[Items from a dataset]
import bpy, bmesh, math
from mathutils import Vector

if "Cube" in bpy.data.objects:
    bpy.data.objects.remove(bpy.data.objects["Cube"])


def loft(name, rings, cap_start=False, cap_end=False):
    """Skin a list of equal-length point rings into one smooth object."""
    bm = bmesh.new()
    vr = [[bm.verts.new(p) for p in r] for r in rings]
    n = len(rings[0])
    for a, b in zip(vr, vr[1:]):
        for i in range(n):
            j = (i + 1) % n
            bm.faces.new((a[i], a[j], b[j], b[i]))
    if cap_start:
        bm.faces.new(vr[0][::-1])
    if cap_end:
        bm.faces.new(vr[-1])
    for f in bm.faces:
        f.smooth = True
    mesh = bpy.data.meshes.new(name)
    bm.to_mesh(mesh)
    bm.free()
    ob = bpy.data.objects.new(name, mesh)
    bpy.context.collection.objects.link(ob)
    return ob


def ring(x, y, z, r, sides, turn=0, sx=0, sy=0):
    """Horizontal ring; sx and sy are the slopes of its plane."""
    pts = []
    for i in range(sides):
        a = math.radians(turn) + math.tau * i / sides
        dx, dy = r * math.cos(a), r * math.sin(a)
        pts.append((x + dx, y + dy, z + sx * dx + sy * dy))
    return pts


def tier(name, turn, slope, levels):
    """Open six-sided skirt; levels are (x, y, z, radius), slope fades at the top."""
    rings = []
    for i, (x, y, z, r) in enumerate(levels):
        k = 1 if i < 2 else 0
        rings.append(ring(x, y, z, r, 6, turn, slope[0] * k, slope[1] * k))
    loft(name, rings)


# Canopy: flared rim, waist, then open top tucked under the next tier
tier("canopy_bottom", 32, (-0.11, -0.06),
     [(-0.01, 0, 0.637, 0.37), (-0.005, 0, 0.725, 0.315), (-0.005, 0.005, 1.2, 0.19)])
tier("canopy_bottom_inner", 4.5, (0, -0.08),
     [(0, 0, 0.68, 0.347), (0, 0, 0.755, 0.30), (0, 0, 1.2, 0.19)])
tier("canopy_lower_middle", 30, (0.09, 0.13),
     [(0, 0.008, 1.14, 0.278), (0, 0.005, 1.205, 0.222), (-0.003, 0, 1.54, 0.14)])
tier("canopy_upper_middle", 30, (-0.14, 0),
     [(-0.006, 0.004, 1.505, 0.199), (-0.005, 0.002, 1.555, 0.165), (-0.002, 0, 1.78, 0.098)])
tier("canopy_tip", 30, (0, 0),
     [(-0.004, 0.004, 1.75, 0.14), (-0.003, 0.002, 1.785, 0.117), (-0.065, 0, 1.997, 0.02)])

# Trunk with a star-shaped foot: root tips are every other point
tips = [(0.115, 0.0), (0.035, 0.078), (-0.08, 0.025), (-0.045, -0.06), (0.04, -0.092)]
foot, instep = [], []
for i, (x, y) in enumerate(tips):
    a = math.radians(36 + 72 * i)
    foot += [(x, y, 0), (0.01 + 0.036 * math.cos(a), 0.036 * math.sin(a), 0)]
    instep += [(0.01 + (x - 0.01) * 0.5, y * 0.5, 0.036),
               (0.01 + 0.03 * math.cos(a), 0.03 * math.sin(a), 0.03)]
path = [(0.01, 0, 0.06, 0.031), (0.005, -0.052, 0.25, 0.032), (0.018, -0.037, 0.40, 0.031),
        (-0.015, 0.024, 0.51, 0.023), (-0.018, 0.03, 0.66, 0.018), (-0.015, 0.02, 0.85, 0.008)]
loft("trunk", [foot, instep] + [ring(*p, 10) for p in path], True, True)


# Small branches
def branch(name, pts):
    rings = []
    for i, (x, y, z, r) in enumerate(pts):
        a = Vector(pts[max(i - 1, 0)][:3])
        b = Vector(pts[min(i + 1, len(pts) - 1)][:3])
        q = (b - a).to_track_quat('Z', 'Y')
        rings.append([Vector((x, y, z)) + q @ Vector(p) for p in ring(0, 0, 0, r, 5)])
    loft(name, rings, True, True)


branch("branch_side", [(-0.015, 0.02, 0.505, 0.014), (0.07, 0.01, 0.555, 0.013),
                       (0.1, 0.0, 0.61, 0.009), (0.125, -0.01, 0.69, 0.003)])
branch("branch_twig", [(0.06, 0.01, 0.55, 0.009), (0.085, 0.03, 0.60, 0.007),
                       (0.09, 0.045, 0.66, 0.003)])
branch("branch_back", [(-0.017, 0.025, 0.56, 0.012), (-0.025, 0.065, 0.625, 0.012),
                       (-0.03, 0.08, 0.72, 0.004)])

▸ **Action item**:
Gather up every line in the data above that contains the word "tier", copying each one.

▸ **Result of this exercise**:
def tier(name, turn, slope, levels):
# Canopy: flared rim, waist, then open top tucked under the next tier
tier("canopy_bottom", 32, (-0.11, -0.06),
tier("canopy_bottom_inner", 4.5, (0, -0.08),
tier("canopy_lower_middle", 30, (0.09, 0.13),
tier("canopy_upper_middle", 30, (-0.14, 0),
tier("canopy_tip", 30, (0, 0),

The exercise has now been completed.